Time magazine is out with its annual list of the world’s 100 most influential people, and among them is the young Teach for America leader who represents most of New Orleans on Louisiana’s state school board.

Orange Jones is a deeply controversial figure in the local education circles. She runs a group often viewed as either the scourge or savior of high-poverty public school systems across the country.

And in 2011, she ousted local attorney Louella Givens from the state Board of Elementary and Secondary Education after a divisive election. Givens was the board’s most vocal skeptic of the charter school movement that has taken over public education in New Orleans; Orange Jones has been one of its champions.

In a blurb for Time, New Orleans native Walter Isaacson, a former Time magazine editor and bestselling author, makes a case that public education is much improved in his hometown and that Orange Jones deserves some of the credit.

“As Teach for America’s executive director in New Orleans, she attracted educators from across the U.S. and developed ways for reformers, community members and veteran teachers to respect and learn from one another,” Isaacson writes.

While Orange Jones certainly finds herself in exalted company, it is in some respects unsurprising to see her highlighted in a national magazine.

With the 10th anniversary of Hurricane Katrina approaching, national media outlets have begun to train a spotlight on the state takeover of schools that followed the storm.

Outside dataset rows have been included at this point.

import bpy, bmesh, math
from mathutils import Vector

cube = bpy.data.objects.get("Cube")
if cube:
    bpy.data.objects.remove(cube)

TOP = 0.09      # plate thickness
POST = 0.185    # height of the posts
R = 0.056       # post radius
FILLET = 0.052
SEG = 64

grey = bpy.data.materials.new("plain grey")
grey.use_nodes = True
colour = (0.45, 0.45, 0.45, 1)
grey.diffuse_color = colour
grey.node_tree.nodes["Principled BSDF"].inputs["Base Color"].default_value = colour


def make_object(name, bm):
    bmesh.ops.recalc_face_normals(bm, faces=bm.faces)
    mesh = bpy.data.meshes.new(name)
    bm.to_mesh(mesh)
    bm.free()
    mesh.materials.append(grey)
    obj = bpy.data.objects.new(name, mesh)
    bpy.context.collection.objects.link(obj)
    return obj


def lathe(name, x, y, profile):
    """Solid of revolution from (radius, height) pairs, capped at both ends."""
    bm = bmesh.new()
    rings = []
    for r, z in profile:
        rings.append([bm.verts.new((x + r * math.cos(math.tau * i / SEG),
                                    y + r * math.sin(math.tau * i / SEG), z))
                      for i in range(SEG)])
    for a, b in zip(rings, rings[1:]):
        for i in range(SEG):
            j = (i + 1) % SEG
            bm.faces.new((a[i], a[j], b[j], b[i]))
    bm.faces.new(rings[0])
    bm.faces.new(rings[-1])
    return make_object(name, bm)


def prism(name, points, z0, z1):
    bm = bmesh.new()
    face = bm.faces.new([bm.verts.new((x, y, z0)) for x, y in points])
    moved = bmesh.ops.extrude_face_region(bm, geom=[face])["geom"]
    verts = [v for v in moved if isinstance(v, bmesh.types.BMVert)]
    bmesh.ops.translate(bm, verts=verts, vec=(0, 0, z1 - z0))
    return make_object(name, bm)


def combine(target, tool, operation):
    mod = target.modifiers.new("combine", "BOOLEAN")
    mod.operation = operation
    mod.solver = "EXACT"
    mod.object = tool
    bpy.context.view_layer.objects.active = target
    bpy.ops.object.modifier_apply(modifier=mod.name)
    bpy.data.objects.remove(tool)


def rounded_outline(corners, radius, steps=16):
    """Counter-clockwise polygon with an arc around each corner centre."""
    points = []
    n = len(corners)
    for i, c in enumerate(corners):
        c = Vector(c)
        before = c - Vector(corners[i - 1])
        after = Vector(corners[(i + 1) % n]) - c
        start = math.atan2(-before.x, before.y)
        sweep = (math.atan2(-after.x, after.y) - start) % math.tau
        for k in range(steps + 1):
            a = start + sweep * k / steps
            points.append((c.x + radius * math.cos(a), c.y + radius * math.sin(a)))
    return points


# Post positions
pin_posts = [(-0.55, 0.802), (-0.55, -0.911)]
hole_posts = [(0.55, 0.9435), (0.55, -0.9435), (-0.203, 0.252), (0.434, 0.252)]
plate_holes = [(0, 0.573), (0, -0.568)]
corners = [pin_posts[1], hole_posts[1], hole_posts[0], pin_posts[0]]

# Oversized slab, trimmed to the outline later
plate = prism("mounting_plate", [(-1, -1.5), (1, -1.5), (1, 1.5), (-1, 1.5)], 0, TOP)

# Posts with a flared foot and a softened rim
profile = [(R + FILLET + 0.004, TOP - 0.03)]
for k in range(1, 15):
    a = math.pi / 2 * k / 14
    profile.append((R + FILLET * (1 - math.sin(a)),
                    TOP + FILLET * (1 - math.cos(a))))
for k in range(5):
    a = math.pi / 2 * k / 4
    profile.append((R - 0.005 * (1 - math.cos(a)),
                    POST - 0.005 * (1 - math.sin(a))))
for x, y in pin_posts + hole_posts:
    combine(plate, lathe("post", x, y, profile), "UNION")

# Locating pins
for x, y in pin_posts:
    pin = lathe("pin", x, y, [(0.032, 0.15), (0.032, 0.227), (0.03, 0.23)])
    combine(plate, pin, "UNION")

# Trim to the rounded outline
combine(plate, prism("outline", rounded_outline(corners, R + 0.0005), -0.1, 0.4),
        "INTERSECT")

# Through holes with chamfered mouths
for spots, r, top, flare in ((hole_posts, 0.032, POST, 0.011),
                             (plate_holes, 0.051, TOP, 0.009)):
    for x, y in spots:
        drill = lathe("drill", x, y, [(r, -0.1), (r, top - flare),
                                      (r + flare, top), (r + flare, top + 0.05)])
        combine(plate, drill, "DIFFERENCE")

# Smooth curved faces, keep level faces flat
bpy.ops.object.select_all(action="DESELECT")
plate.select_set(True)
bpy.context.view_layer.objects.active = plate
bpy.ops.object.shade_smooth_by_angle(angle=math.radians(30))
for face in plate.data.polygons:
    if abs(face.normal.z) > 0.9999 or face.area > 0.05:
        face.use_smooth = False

NPR, Politico and the nonprofit Hechinger Report have all dedicated time and space to exploring the state-run Recovery School District’s successes and shortcomings.